Tracy-Hepburn Go Dark
Keeper Of The Flame (1942) Evokes Horror and Noir
Easier to ignore when it looked but OK on freevee, Keeper Of The Flame leaps to life thanks to current-streaming HD, a visual knockout and close as Tracy-Hepburn got to doing a horror movie, or at the least, gutsy noir. Keeper Of The Flame is further argument for library titles as reborn thanks to High-Def, giving us chance at long last to see them in something like visual integrity they had when new. Now that more and more are emerging like this, it's maybe time to fresh appraise the lot. I put Keeper Of The Flame among chief beneficiaries of the upgrade; what grabs to start is a whole thing shot indoors, sound stage forest not so petrified since Universal dressed Son Of Frankenstein with dead trees, and boy, does HD show how moodily Flame was designed and lit. When
The big reveal for a third act is plain from opening, a Great Man lately gone being exposed as Fascist and on verge of US takeover.

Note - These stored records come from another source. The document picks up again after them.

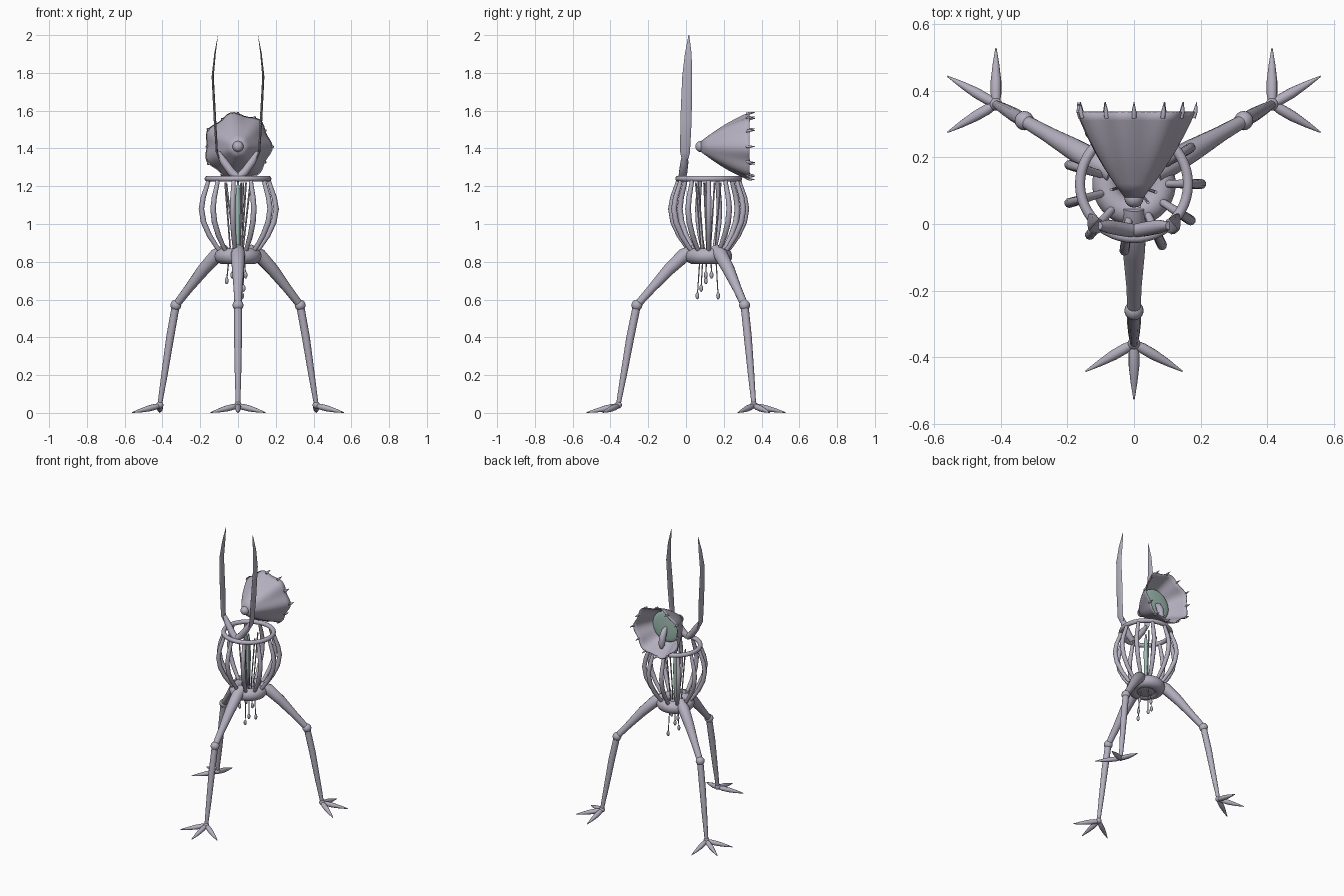
import bpy, bmesh, math
from mathutils import Vector, Matrix

if "Cube" in bpy.data.objects:
    bpy.data.objects.remove(bpy.data.objects["Cube"])

AXIS = Vector((0, 0.12, 0))     # vertical axis of the body
HEAD_Z = 1.41
TAU = math.tau


def material(name, rgb):
    m = bpy.data.materials.new(name)
    m.use_nodes = True
    m.diffuse_color = (*rgb, 1)
    m.node_tree.nodes["Principled BSDF"].inputs["Base Color"].default_value = (*rgb, 1)
    return m


BONE = material("pale lavender grey", (0.46, 0.43, 0.52))
GLASS = material("grey teal", (0.34, 0.50, 0.44))


def finish(name, bm, mat=BONE):
    bmesh.ops.recalc_face_normals(bm, faces=bm.faces)
    mesh = bpy.data.meshes.new(name)
    bm.to_mesh(mesh)
    bm.free()
    mesh.materials.append(mat)
    ob = bpy.data.objects.new(name, mesh)
    bpy.context.collection.objects.link(ob)
    bpy.ops.object.select_all(action="DESELECT")
    ob.select_set(True)
    bpy.context.view_layer.objects.active = ob
    bpy.ops.object.shade_smooth_by_angle(angle=math.radians(50))
    return ob


def loft(bm, rings, closed=False):
    for a, b in zip(rings, rings[1:] + (rings[:1] if closed else [])):
        for i in range(len(a)):
            j = (i + 1) % len(a)
            bm.faces.new((a[i], a[j], b[j], b[i]))


def tube(name, path, radii, mat=BONE, ref=(0.31, 0.2, 0.1), flat=1.0, sides=12):
    """Tapered tube along a path; flat squashes the section."""
    bm = bmesh.new()
    pts = [Vector(p) for p in path]
    rings = []
    for i, p in enumerate(pts):
        t = (pts[min(i + 1, len(pts) - 1)] - pts[max(i - 1, 0)]).normalized()
        u = t.cross(Vector(ref)).normalized()
        v = t.cross(u)
        rings.append([bm.verts.new(p + radii[i] * (u * math.cos(a) + v * flat * math.sin(a)))
                      for a in (TAU * k / sides for k in range(sides))])
    loft(bm, rings)
    bm.faces.new(rings[0])
    bm.faces.new(rings[-1])
    return finish(name, bm, mat)


def ball(name, at, r, scale=(1, 1, 1), mat=BONE):
    bm = bmesh.new()
    bmesh.ops.create_uvsphere(bm, u_segments=16, v_segments=10, radius=r,
                              matrix=Matrix.Translation(at) @ Matrix.Diagonal((*scale, 1)))
    return finish(name, bm, mat)


def ring(name, z, big, small):
    bm = bmesh.new()
    rings = []
    for i in range(48):
        a = TAU * i / 48
        rings.append([bm.verts.new(polar(a, big + small * math.cos(b), z + small * math.sin(b)))
                      for b in (TAU * k / 14 for k in range(14))])
    loft(bm, rings, closed=True)
    return finish(name, bm)


def polar(angle, r, z):
    return AXIS + Vector((r * math.cos(angle), r * math.sin(angle), z))


# Pelvis and collar
ring("pelvis_ring", 0.83, 0.083, 0.042)
ball("pelvis_floor", AXIS + Vector((0, 0, 0.815)), 0.09, (1, 1, 0.28))
ring("collar_ring", 1.24, 0.162, 0.015)

# Rib cage
rib_profile = [(0.160, 1.24), (0.172, 1.20), (0.192, 1.14), (0.202, 1.08),
               (0.190, 1.01), (0.158, 0.94), (0.118, 0.88), (0.092, 0.85)]
for i in range(11):
    tube(f"rib_{i + 1}", [polar(-TAU * i / 11, r, z) for r, z in rib_profile],
         [0.011, 0.012, 0.014, 0.015, 0.015, 0.014, 0.012, 0.011], sides=10)

# Legs with three-toed feet
for side, deg in (("front", -90), ("left", 30), ("right", 150)):
    a = math.radians(deg)
    tube(side + "_upper_leg",
         [polar(a, r, z) for r, z in ((0.07, 0.86), (0.13, 0.835), (0.21, 0.76), (0.30, 0.66), (0.38, 0.57))],
         [0.034, 0.038, 0.033, 0.024, 0.020])
    ball(side + "_knee", polar(a, 0.38, 0.57), 0.029)
    tube(side + "_lower_leg",
         [polar(a, r, z) for r, z in ((0.38, 0.57), (0.415, 0.40), (0.45, 0.20), (0.478, 0.045))],
         [0.021, 0.021, 0.017, 0.012])
    ankle = polar(a, 0.478, 0.042)
    ball(side + "_ankle", ankle, 0.019)
    for k in (-1, 0, 1):
        b = a + k * math.radians(60)
        d = Vector((math.cos(b), math.sin(b), 0))
        tube(f"{side}_toe_{k + 2}",
             [ankle + d * s - Vector((0, 0, h)) for s, h in
              ((0, 0.003), (0.03, 0.010), (0.07, 0.019), (0.12, 0.030), (0.168, 0.040))],
             [0.011, 0.016, 0.016, 0.010, 0.002])

# Raised arms ending in tall flat blades
for side, s in (("left", 1), ("right", -1)):
    tube(side + "_arm",
         [(s * x, y, z) for x, y, z in ((0, -0.02, 1.245), (0.035, -0.015, 1.275),
                                        (0.075, -0.008, 1.33), (0.105, -0.005, 1.38))],
         [0.020, 0.022, 0.021, 0.012])
    tube(side + "_blade",
         [(s * x, y, z) for x, y, z in ((0.098, -0.005, 1.345), (0.112, -0.005, 1.38), (0.122, 0, 1.55),
                                        (0.134, 0.006, 1.78), (0.122, 0.012, 1.90), (0.106, 0.015, 2.0))],
         [0.018, 0.026, 0.030, 0.026, 0.018, 0.002], ref=(1, 0, 0), flat=0.22)


# Horn-shaped head with a seven-sided flare
def flare(y, a):
    t = (y - 0.07) / 0.265
    r = 0.022 + 0.153 * t + 0.014 * math.sin(math.pi * t)
    return r * (1 + 0.055 * t * math.cos(7 * (a - math.radians(101))))


bm = bmesh.new()
rings = []
for y in (0.07, 0.12, 0.17, 0.22, 0.27, 0.31, 0.335):
    rings.append([bm.verts.new((flare(y, a) * math.cos(a), y, HEAD_Z + flare(y, a) * math.sin(a)))
                  for a in (TAU * k / 56 for k in range(56))])
loft(bm, rings)
head = finish("head_horn", bm)
shell = head.modifiers.new("wall", "SOLIDIFY")
shell.thickness = 0.006
ball("head_tip", (0, 0.078, HEAD_Z), 0.029)

# Rim spikes
for i in range(12):
    a = TAU * i / 12
    r = flare(0.335, a)
    tube(f"rim_spike_{i + 1}",
         [(r * k * math.cos(a), y, HEAD_Z + r * k * math.sin(a))
          for k, y in ((0.97, 0.318), (1.0, 0.338), (1.02, 0.366))],
         [0.007, 0.007, 0.001], sides=8)

# Lens and tongue inside the head
ball("lens", (0, 0.22, HEAD_Z), 0.108, (1, 0.10, 1), GLASS)
tube("tongue", [(0, y, z) for y, z in ((0.225, 1.405), (0.245, 1.39), (0.265, 1.35), (0.275, 1.30), (0.278, 1.275))],
     [0.010, 0.019, 0.023, 0.021, 0.008])

# Glassy core in the cage
tube("core", [AXIS + Vector((0, 0, z)) for z in (0.83, 0.95, 1.08, 1.18, 1.23)],
     [0.006, 0.012, 0.015, 0.011, 0.003], GLASS)

# Hanging strands with droplets
drops = [(-0.06, 0.105, 0.70), (-0.03, 0.135, 0.73), (0.015, 0.06, 0.62),
         (0.022, 0.17, 0.62), (0.04, 0.105, 0.73), (0.03, 0.08, 0.66)]
for i, (x, y, z) in enumerate(drops):
    end = Vector((x, y, z))
    out = end - AXIS - Vector((0, 0, z))
    top = AXIS + out.normalized() * 0.07 + Vector((0, 0, 1.22))
    mid = AXIS + out * 0.7 + Vector((0, 0, 0.88))
    tube(f"strand_{i + 1}", [top, mid, end], [0.005, 0.004, 0.003], sides=6)
    ball(f"droplet_{i + 1}", end, 0.010, (1, 1, 1.9))
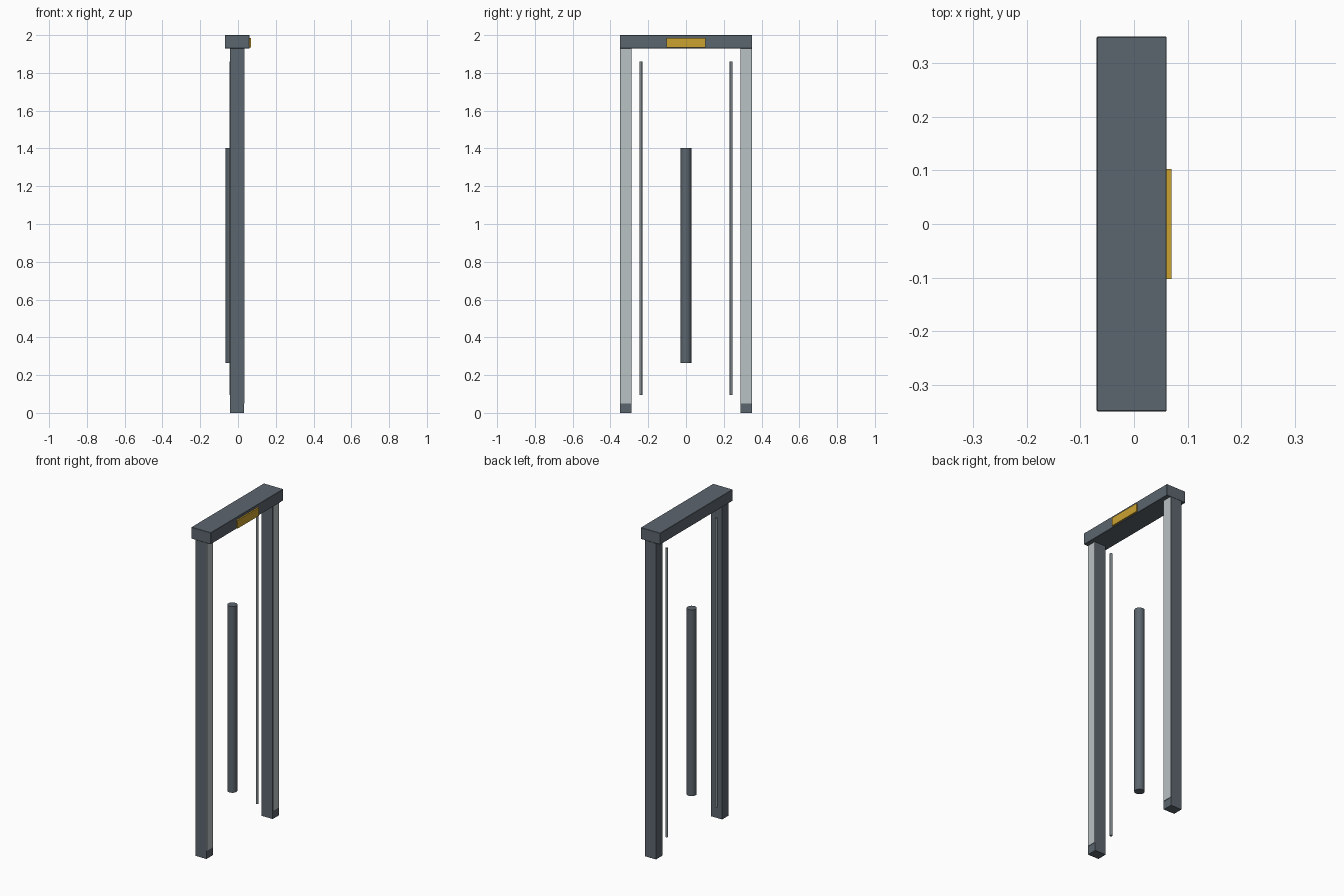
import bpy
import math

if "Cube" in bpy.data.objects:
    bpy.data.objects.remove(bpy.data.objects["Cube"])


def material(name, rgb):
    m = bpy.data.materials.new(name)
    m.diffuse_color = (*rgb, 1.0)
    m.use_nodes = True
    m.node_tree.nodes["Principled BSDF"].inputs["Base Color"].default_value = m.diffuse_color
    return m


slate = material("slate grey", (0.107, 0.132, 0.156))
glass = material("pale lens", (0.49, 0.54, 0.55))
metal = material("mid grey", (0.22, 0.25, 0.27))
amber = material("amber", (0.60, 0.36, 0.03))


def box(name, x, y, z, mat, bevel=0.0):
    """Box spanning the given (min, max) ranges."""
    spans = (x, y, z)
    bpy.ops.mesh.primitive_cube_add(size=1, location=[(a + b) / 2 for a, b in spans])
    ob = bpy.context.object
    ob.name = name
    ob.scale = [b - a for a, b in spans]
    bpy.ops.object.transform_apply(location=False, rotation=False, scale=True)
    ob.data.materials.append(mat)
    if bevel:
        mod = ob.modifiers.new("soft edge", 'BEVEL')
        mod.width = bevel
        mod.segments = 1
    return ob


def rod(name, x, y, z, radius, sides, mat):
    """Upright cylinder spanning the z range."""
    bpy.ops.mesh.primitive_cylinder_add(vertices=sides, radius=radius, depth=z[1] - z[0],
                                        location=(x, y, (z[0] + z[1]) / 2))
    ob = bpy.context.object
    ob.name = name
    ob.data.materials.append(mat)
    bpy.ops.object.shade_smooth_by_angle(angle=math.radians(40))
    return ob


# Header beam with its status light
box("header_beam", (-0.07, 0.061), (-0.35, 0.35), (1.93, 2.0), slate, 0.0015)
box("status_light", (0.061, 0.07), (-0.103, 0.103), (1.934, 1.984), amber)

# Side posts, each with a lens strip and a thin wire rod
for side, label in ((-1, "front"), (1, "back")):
    y = sorted((side * 0.289, side * 0.35))
    box(label + "_post", (-0.042, 0.032), y, (0.0, 1.93), slate)
    lens_y = (y[0] + 0.002, y[1] - 0.002)
    box(label + "_lens", (0.03, 0.035), lens_y, (0.05, 1.93), glass)
    rod(label + "_rod", -0.038, side * 0.239, (0.095, 1.86), 0.0075, 12, metal)

# Central upright handle
rod("centre_handle", -0.038, 0.0, (0.265, 1.402), 0.028, 20, slate)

That cabin, by the by, is convenient repository for evidence needed to defame the departed Robert Forrest, him unseen thanks to plunge off a bridge in opener scene. Radio transmitters and world maps in plain sight indicate nationwide siege, and Hepburn's confession confirms an organized Fascist network waiting in wings --- so what happens to all them now that homegrown Mabuse is gone? I saw the face of fascism in my own home, she says, hatred, arrogance, cruelty. That's a sort of dialogue you cope with for watching, but never it mind, Keeper Of The Flame is a looker and well off expected path of Tracy-Hepburn; they never even get together romantically, a good thing as it's all that indoor-for-outdoor artifice and gothic milieu we're here to enjoy. In stunning HD, it's gracious plenty, especially now that TCM is serving that way in addition to high-def glimpse streamers supply.